■ **Task requirements**:
In the entries below, find each line bearing the string "sections" and copy it.

***** Records for the exercise *****

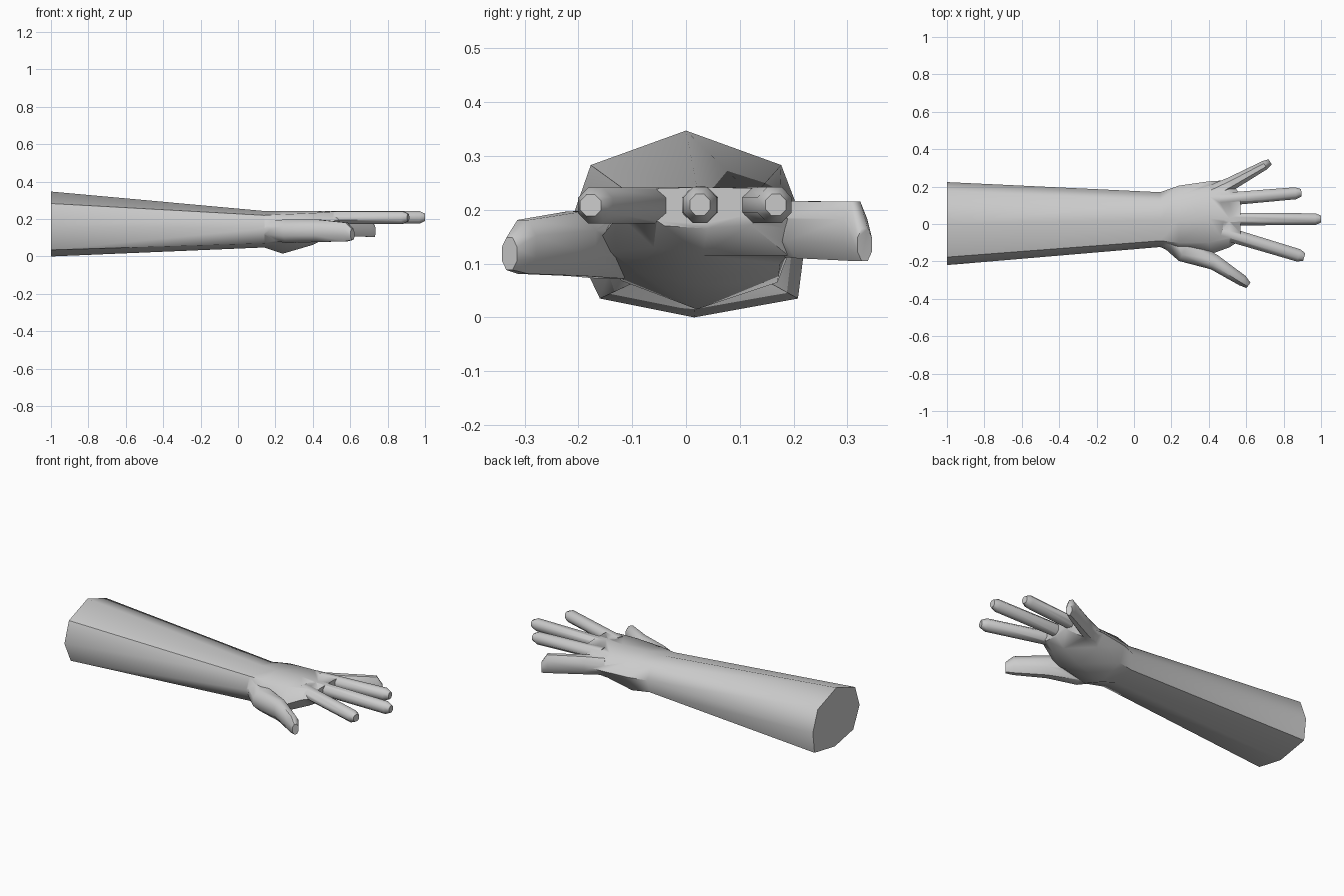
import bpy, bmesh
from math import cos, sin, pi
from mathutils import Vector

if "Cube" in bpy.data.objects:
    bpy.data.objects.remove(bpy.data.objects["Cube"])


def loft(name, rings):
    """Skin equal-sized rings of points and cap both ends."""
    bm = bmesh.new()
    loops = [[bm.verts.new(p) for p in r] for r in rings]
    n = len(loops[0])
    for a, b in zip(loops, loops[1:]):
        for i in range(n):
            j = (i + 1) % n
            bm.faces.new((a[i], a[j], b[j], b[i]))
    bm.faces.new(loops[0])
    bm.faces.new(loops[-1])
    bmesh.ops.recalc_face_normals(bm, faces=bm.faces)
    me = bpy.data.meshes.new(name)
    bm.to_mesh(me)
    bm.free()
    ob = bpy.data.objects.new(name, me)
    bpy.context.collection.objects.link(ob)
    return ob


def digit(name, path):
    """Octagonal finger: path of (x, y, z, half width, half height)."""
    rings = []
    for i, (x, y, z, w, h) in enumerate(path):
        a = Vector(path[max(i - 1, 0)][:2])
        b = Vector(path[min(i + 1, len(path) - 1)][:2])
        t = (b - a).normalized()
        ring = []
        for k in range(8):
            ang = pi / 8 + k * pi / 4
            u, v = w * cos(ang) / cos(pi / 8), h * sin(ang) / cos(pi / 8)
            ring.append((x - t.y * u, y + t.x * u, z + v))
        rings.append(ring)
    return loft(name, rings)


def straight(name, base, tip, w, h):
    """Straight finger with a short chamfered tip."""
    a, b = Vector(base), Vector(tip)
    d = (b - a).normalized()
    return digit(name, [(*a, w * 1.1, h), (*(b - d * 0.03), w, h),
                        (*b, w * 0.6, h * 0.6)])


# Forearm and palm: octagonal sections (y, z) along x
sections = [
    (-1.0, [(0, .347), (.177, .283), (.224, .16), (.208, .035), (.015, 0), (-.16, .035), (-.22, .16), (-.177, .283)]),
    (0.14, [(.02, .243), (.125, .225), (.17, .15), (.145, .07), (.02, .048), (-.085, .07), (-.123, .15), (-.09, .22)]),
    (0.24, [(.02, .243), (.15, .232), (.205, .155), (.17, .065), (.02, .015), (-.12, .068), (-.17, .13), (-.1, .225)]),
    (0.40, [(.03, .243), (.15, .237), (.228, .16), (.175, .1), (.02, .062), (-.09, .085), (-.165, .14), (-.1, .232)]),
    (0.51, [(.03, .243), (.16, .237), (.235, .16), (.19, .115), (.03, .115), (-.06, .13), (-.125, .19), (-.08, .24)]),
    (0.57, [(.04, .242), (.12, .24), (.155, .2), (.12, .172), (.04, .165), (-.04, .17), (-.085, .2), (-.05, .24)]),
]
arm = loft("arm_and_hand", [[(x, y, z) for y, z in s] for x, s in sections])

# Fingers and thumb
parts = [
    straight("index_finger", (.47, -.045, .208), (.91, -.177, .208), .034, .0335),
    straight("middle_finger", (.48, .026, .209), (1.0, .026, .209), .031, .0335),
    straight("ring_finger", (.46, .13, .209), (.895, .167, .209), .032, .0335),
    digit("little_finger", [(.42, .165, .165, .045, .05), (.52, .216, .163, .036, .053),
                            (.70, .315, .16, .025, .055), (.728, .332, .135, .016, .03)]),
    digit("thumb", [(.17, -.07, .14, .05, .05), (.27, -.14, .135, .065, .063),
                    (.43, -.205, .137, .042, .06), (.58, -.303, .131, .03, .05),
                    (.612, -.328, .118, .018, .03)]),
]

# Weld all parts into one skin
for p in parts:
    m = arm.modifiers.new(p.name, 'BOOLEAN')
    m.operation = 'UNION'
    m.solver = 'EXACT'
    m.object = p
bpy.context.view_layer.update()
dg = bpy.context.evaluated_depsgraph_get()
skin = bpy.data.meshes.new_from_object(arm.evaluated_get(dg))
arm.modifiers.clear()
arm.data = skin
for p in parts:
    bpy.data.objects.remove(p)

bpy.context.view_layer.objects.active = arm
arm.select_set(True)
bpy.ops.object.shade_smooth_by_angle(angle=pi * 50 / 180)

*****

■ **Exercise result**:
# Forearm and palm: octagonal sections (y, z) along x
sections = [
arm = loft("arm_and_hand", [[(x, y, z) for y, z in s] for x, s in sections])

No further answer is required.